■ **THE PROBLEM**
Each line of the data below from the one holding "0.868), (0.05, 0.921)]" to the one holding "(0.027, 0.036), (0.037, 0.043))", inclusive, is to be reproduced exactly; no other line belongs in the answer.

■ **INFORMATION**
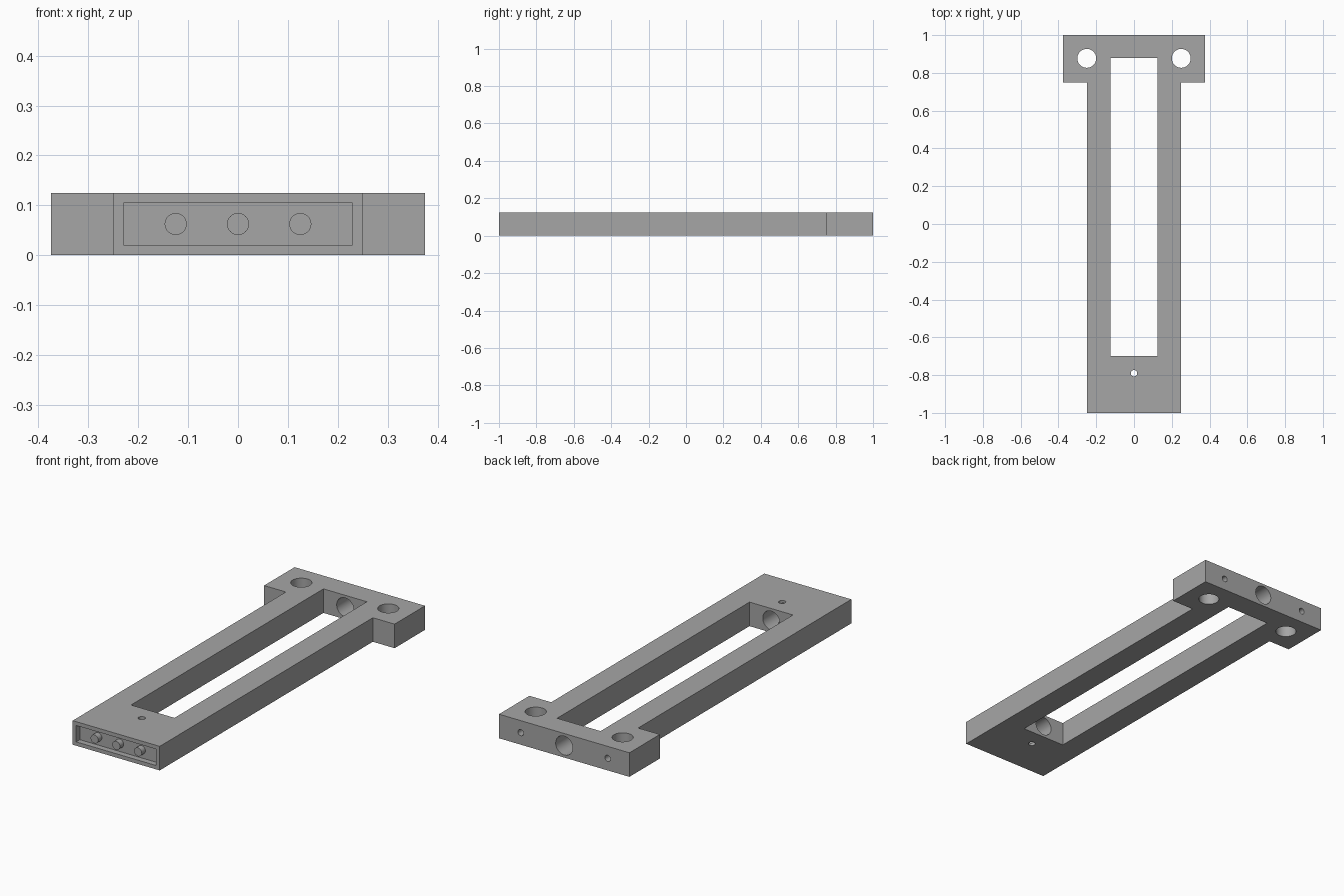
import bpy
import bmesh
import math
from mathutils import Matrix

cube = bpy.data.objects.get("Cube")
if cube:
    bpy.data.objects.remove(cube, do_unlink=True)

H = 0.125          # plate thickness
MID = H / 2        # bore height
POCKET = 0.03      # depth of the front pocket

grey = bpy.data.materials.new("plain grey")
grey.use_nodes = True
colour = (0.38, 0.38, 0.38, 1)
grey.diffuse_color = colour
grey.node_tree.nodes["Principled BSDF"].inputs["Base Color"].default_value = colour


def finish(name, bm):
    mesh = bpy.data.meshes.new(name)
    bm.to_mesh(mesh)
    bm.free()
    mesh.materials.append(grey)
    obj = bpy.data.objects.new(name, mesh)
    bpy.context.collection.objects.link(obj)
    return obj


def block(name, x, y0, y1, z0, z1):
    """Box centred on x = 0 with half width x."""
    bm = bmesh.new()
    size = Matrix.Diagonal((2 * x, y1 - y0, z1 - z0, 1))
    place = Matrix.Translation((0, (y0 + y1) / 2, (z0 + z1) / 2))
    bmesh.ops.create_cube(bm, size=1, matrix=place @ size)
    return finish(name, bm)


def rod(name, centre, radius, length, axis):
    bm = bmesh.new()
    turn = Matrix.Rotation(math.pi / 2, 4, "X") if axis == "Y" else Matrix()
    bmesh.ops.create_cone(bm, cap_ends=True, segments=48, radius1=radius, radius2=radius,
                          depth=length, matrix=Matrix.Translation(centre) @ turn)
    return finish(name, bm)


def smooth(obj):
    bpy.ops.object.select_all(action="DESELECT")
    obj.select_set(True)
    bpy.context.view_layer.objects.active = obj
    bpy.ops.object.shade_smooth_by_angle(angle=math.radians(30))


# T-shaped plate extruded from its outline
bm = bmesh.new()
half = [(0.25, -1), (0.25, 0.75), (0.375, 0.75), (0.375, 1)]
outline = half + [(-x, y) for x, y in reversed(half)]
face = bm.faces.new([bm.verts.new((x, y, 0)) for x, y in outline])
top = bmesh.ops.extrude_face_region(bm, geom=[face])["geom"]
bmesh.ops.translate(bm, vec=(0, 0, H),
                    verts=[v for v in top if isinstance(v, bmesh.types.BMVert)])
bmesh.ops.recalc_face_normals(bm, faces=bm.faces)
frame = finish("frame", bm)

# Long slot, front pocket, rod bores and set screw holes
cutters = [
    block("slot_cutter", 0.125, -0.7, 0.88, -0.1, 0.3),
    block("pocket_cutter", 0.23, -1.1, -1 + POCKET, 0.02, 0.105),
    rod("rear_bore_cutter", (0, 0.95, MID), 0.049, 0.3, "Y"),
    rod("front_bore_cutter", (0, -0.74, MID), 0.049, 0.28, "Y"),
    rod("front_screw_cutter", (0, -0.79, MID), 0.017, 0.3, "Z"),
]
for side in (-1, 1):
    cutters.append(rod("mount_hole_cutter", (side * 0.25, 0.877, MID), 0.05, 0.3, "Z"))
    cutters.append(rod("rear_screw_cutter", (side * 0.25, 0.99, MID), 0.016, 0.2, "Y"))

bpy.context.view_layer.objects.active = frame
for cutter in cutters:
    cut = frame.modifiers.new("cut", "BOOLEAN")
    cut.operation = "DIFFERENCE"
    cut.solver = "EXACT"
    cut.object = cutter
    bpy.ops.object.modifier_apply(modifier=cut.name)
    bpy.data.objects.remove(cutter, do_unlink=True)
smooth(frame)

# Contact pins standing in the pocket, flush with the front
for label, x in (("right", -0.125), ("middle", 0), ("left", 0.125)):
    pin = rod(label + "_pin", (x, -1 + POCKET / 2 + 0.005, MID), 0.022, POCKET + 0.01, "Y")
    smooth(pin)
...
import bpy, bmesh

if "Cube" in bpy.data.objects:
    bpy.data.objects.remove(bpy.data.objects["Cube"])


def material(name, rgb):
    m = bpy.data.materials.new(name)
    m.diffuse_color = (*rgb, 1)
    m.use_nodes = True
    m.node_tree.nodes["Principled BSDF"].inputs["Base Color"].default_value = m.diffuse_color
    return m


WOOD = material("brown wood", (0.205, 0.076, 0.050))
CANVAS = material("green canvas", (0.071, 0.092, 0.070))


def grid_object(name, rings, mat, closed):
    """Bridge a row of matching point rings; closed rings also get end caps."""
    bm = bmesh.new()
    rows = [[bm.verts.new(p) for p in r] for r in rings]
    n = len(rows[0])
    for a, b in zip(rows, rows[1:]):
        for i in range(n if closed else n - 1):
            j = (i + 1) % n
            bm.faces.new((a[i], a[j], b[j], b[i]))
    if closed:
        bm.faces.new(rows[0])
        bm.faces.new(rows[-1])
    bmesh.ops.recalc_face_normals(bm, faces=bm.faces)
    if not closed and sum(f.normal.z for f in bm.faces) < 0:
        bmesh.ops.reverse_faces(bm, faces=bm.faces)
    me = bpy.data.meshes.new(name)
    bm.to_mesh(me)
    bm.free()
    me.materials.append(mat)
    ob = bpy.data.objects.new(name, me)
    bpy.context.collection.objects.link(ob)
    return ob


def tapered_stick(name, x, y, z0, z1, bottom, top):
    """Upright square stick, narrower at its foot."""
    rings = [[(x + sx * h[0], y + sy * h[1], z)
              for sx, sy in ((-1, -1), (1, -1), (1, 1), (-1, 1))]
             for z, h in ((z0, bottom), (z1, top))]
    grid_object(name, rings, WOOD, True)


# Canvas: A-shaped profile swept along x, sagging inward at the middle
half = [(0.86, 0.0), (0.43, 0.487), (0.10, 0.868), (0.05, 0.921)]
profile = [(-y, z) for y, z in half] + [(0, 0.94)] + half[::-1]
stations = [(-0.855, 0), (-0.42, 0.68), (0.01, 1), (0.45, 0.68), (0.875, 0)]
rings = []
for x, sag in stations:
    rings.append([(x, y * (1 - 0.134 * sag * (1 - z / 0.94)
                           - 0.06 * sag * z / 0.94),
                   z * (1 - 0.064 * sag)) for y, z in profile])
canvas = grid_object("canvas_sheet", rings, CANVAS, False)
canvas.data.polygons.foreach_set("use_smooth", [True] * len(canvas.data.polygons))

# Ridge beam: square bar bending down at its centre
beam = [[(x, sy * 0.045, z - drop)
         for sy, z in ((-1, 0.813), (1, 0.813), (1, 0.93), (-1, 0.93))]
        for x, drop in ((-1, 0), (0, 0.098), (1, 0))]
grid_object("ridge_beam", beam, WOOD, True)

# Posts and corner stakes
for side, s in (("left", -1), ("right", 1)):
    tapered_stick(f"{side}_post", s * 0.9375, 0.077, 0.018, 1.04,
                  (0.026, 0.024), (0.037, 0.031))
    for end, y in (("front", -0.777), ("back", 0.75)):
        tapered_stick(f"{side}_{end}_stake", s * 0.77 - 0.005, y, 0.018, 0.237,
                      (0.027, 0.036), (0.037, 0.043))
* * *
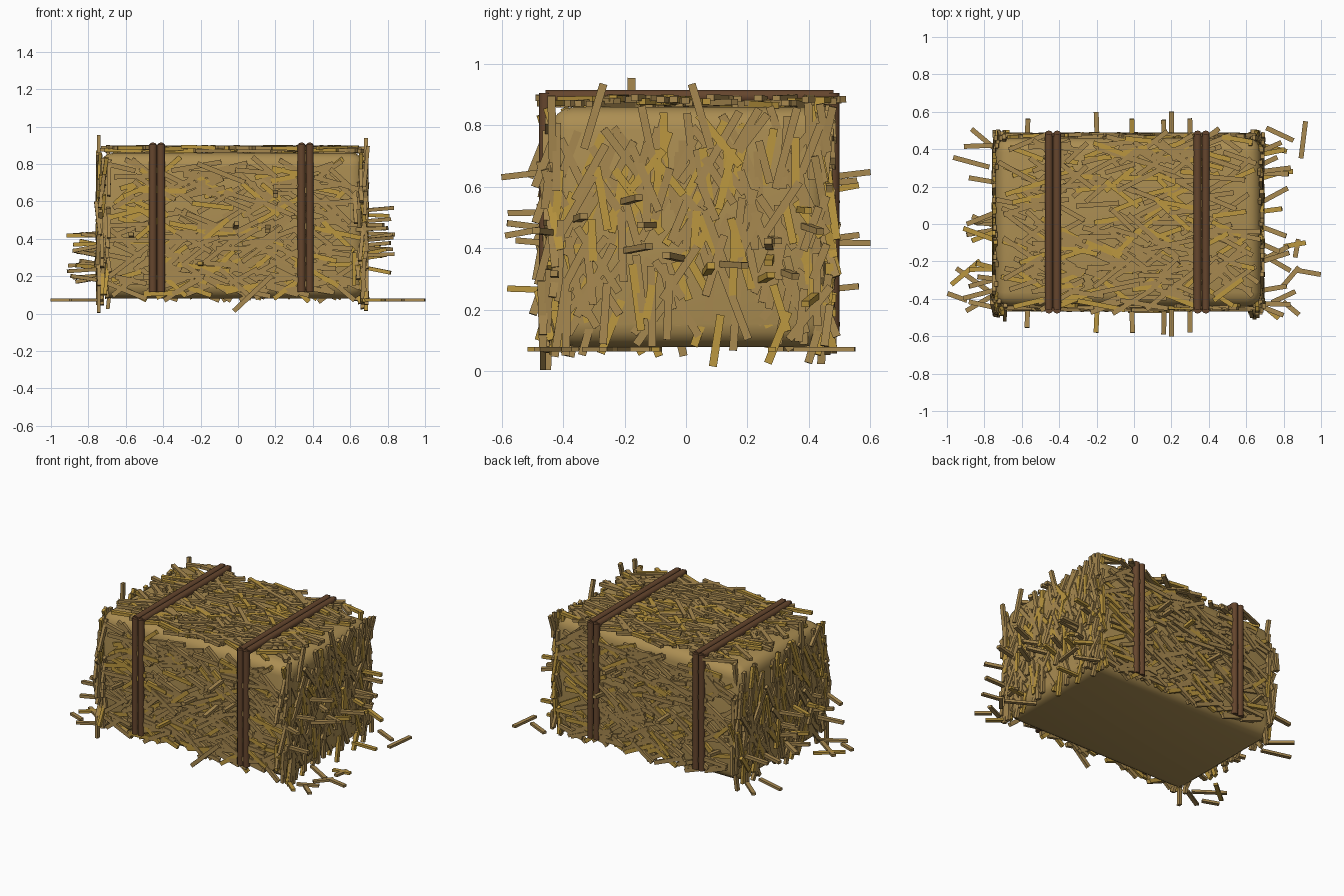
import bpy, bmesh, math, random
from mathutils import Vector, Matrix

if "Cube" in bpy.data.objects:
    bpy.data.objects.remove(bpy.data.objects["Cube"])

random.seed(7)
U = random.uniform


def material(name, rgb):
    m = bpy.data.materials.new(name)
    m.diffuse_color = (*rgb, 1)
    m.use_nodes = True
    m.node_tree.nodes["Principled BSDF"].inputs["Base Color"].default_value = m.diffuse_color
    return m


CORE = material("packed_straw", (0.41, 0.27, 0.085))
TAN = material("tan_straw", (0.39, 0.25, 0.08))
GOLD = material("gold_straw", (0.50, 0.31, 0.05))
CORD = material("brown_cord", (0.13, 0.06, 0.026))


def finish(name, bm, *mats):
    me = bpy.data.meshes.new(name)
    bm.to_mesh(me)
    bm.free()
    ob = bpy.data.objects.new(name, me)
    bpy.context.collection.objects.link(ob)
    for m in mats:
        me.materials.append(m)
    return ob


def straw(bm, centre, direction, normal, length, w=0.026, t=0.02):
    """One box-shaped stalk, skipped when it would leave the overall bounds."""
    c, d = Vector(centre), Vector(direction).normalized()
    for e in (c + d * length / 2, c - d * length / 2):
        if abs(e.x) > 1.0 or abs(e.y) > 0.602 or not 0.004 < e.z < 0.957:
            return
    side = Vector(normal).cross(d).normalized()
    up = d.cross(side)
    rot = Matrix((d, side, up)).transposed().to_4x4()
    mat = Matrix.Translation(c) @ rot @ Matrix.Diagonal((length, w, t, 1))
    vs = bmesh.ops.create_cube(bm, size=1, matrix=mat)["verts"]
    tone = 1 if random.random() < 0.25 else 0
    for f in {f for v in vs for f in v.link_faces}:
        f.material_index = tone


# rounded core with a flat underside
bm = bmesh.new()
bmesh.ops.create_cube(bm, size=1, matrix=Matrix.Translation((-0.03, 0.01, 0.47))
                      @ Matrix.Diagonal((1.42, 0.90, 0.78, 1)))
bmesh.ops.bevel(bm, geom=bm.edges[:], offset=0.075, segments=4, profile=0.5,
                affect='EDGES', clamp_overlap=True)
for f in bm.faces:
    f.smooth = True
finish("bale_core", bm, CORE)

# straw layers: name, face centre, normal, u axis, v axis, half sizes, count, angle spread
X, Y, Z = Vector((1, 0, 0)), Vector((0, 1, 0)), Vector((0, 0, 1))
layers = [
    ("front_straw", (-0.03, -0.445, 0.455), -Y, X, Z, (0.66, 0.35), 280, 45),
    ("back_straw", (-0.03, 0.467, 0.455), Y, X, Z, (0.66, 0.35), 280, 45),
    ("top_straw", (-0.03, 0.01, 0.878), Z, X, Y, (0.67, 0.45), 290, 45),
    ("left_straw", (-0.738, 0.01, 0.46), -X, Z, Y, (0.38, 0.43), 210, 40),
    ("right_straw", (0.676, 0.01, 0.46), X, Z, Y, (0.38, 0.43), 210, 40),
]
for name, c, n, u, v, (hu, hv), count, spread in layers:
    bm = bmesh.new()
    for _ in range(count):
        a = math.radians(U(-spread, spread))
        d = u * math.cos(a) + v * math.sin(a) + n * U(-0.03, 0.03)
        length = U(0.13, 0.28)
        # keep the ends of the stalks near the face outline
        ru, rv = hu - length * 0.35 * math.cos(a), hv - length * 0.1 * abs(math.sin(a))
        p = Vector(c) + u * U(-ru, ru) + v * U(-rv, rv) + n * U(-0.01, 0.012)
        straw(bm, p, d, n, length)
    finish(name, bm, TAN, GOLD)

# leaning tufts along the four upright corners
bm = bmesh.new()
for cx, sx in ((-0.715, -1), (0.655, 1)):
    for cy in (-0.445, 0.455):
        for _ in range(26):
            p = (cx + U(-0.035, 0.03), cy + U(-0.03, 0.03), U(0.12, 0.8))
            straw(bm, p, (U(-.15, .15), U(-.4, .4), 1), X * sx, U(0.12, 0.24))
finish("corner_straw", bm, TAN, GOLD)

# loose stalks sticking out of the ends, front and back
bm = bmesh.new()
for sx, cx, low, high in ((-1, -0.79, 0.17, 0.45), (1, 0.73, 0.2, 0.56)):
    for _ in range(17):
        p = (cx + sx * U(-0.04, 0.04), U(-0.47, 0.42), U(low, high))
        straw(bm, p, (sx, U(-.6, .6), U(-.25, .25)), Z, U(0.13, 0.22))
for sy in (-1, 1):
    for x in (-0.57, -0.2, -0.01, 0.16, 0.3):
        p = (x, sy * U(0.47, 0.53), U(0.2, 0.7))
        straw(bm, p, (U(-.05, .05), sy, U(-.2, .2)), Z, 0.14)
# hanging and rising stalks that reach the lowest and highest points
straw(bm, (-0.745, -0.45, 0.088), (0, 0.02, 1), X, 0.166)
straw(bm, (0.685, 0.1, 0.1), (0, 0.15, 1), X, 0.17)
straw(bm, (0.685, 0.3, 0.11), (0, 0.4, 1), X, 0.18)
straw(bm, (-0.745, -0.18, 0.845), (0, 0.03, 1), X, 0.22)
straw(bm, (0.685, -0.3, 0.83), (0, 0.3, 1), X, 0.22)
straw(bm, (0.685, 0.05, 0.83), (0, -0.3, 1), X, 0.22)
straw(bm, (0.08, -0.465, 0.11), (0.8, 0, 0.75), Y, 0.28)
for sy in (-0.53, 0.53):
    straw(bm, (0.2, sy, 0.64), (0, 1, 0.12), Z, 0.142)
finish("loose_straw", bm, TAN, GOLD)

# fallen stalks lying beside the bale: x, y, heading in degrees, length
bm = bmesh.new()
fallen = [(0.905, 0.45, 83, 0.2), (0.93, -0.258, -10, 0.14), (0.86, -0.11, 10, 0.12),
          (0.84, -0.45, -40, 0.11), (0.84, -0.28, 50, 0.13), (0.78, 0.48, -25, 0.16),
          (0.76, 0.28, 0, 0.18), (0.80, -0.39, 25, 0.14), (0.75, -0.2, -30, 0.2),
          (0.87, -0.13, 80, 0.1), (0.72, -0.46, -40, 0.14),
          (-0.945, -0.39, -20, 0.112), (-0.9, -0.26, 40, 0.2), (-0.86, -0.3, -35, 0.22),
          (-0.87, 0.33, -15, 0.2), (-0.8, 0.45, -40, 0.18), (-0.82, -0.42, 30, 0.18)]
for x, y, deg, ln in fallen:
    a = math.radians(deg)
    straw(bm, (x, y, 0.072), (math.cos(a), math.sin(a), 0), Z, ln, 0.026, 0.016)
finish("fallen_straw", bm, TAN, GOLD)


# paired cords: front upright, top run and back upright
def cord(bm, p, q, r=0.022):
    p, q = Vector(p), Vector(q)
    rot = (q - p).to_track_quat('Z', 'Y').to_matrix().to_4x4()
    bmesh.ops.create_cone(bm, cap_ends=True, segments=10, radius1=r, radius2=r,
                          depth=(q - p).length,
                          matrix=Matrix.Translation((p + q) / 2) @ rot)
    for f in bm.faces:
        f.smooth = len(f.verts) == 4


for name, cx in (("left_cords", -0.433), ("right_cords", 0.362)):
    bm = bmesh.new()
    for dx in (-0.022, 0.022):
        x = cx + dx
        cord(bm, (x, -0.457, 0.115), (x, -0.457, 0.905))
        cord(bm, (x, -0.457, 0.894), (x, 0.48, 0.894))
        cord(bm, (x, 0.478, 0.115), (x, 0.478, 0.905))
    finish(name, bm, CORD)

■ **THE ANSWER**
half = [(0.86, 0.0), (0.43, 0.487), (0.10, 0.868), (0.05, 0.921)]
profile = [(-y, z) for y, z in half] + [(0, 0.94)] + half[::-1]
stations = [(-0.855, 0), (-0.42, 0.68), (0.01, 1), (0.45, 0.68), (0.875, 0)]
rings = []
for x, sag in stations:
    rings.append([(x, y * (1 - 0.134 * sag * (1 - z / 0.94)
                           - 0.06 * sag * z / 0.94),
                   z * (1 - 0.064 * sag)) for y, z in profile])
canvas = grid_object("canvas_sheet", rings, CANVAS, False)
canvas.data.polygons.foreach_set("use_smooth", [True] * len(canvas.data.polygons))

# Ridge beam: square bar bending down at its centre
beam = [[(x, sy * 0.045, z - drop)
         for sy, z in ((-1, 0.813), (1, 0.813), (1, 0.93), (-1, 0.93))]
        for x, drop in ((-1, 0), (0, 0.098), (1, 0))]
grid_object("ridge_beam", beam, WOOD, True)

# Posts and corner stakes
for side, s in (("left", -1), ("right", 1)):
    tapered_stick(f"{side}_post", s * 0.9375, 0.077, 0.018, 1.04,
                  (0.026, 0.024), (0.037, 0.031))
    for end, y in (("front", -0.777), ("back", 0.75)):
        tapered_stick(f"{side}_{end}_stake", s * 0.77 - 0.005, y, 0.018, 0.237,
                      (0.027, 0.036), (0.037, 0.043))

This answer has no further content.